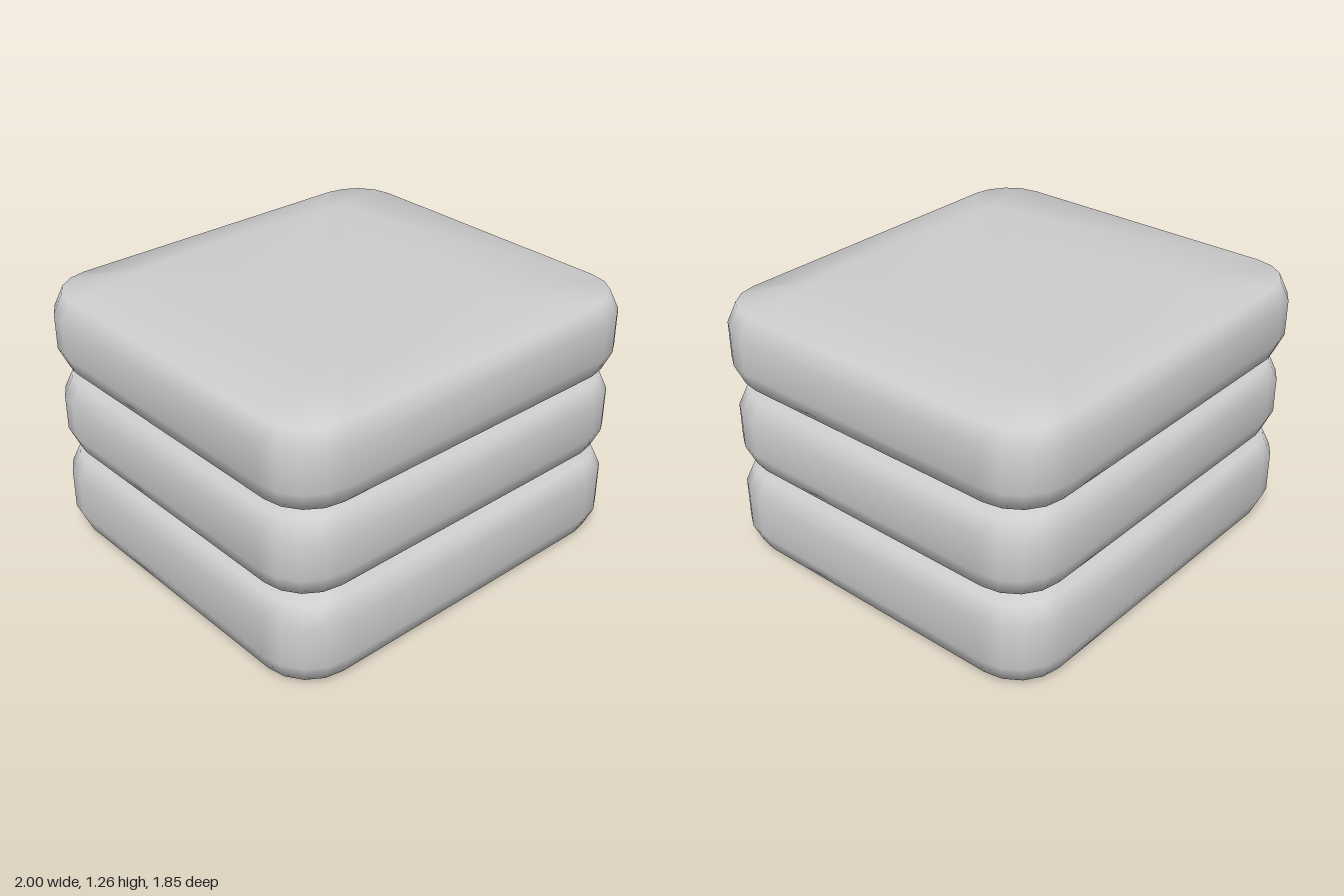
import * as THREE from 'three';

const HALF_X = 1, HALF_Z = 0.92, CORNER_STEPS = 4;

// Rounded-rectangle ring, counter-clockwise seen from above
function ring(halfX, halfZ, radius, y) {
  const points = [];
  for (let corner = 0; corner < 4; corner++) {
    const sx = corner === 0 || corner === 3 ? 1 : -1;
    const sz = corner < 2 ? -1 : 1;
    for (let i = 0; i <= CORNER_STEPS; i++) {
      const a = (corner + i / CORNER_STEPS) * Math.PI / 2;
      points.push(
        sx * (halfX - radius) + radius * Math.cos(a),
        y,
        sz * (halfZ - radius) - radius * Math.sin(a)
      );
    }
  }
  return points;
}

// Soft slab: rings joined from bottom to top, closed by two fans
function cushionGeometry(height, depth) {
  const lip = 0.026;
  const sections = [ // x inset, z inset, corner radius, y
    [0.38, 0.24, 0.08, 0],
    [0.04, 0.04, 0.22, lip],
    [0, 0, 0.25, 0.12],
    [0, 0, 0.25, height - 0.12],
    [0.04, 0.04, 0.22, height - lip],
    [0.38, 0.24, 0.08, height]
  ];
  const positions = sections.flatMap(([ix, iz, r, y]) => ring(HALF_X - ix, depth - iz, r, y));
  const n = 4 * (CORNER_STEPS + 1);
  const index = [];
  for (let s = 0; s < sections.length - 1; s++) {
    for (let i = 0; i < n; i++) {
      const a = s * n + i, b = s * n + (i + 1) % n;
      index.push(a, b, b + n, a, b + n, a + n);
    }
  }
  const bottom = sections.length * n, top = bottom + 1, last = (sections.length - 1) * n;
  positions.push(0, 0, 0, 0, height, 0);
  for (let i = 0; i < n; i++) {
    const j = (i + 1) % n;
    index.push(bottom, j, i, top, last + i, last + j);
  }
  const geometry = new THREE.BufferGeometry();
  geometry.setAttribute('position', new THREE.Float32BufferAttribute(positions, 3));
  geometry.setIndex(index);
  geometry.computeVertexNormals();
  return geometry;
}

export function createModel() {
  const group = new THREE.Group();
  group.name = 'cushionStack';
  const fabric = new THREE.MeshStandardMaterial({ color: 0xcccccc });
  fabric.name = 'lightGreyFabric';

  // Three cushions resting on each other
  const layers = [
    ['bottomCushion', 0, 0.44, HALF_Z],
    ['middleCushion', 0.44, 0.41, HALF_Z - 0.01],
    ['topCushion', 0.85, 0.41, HALF_Z + 0.005]
  ];
  for (const [name, y, height, depth] of layers) {
    const cushion = new THREE.Mesh(cushionGeometry(height, depth), fabric);
    cushion.name = name;
    cushion.position.y = y;
    group.add(cushion);
  }
  return group;
}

(Requirement)
Copy each line of the listing above that includes the word "function".

(Response to this exercise)
function ring(halfX, halfZ, radius, y) {
function cushionGeometry(height, depth) {
export function createModel() {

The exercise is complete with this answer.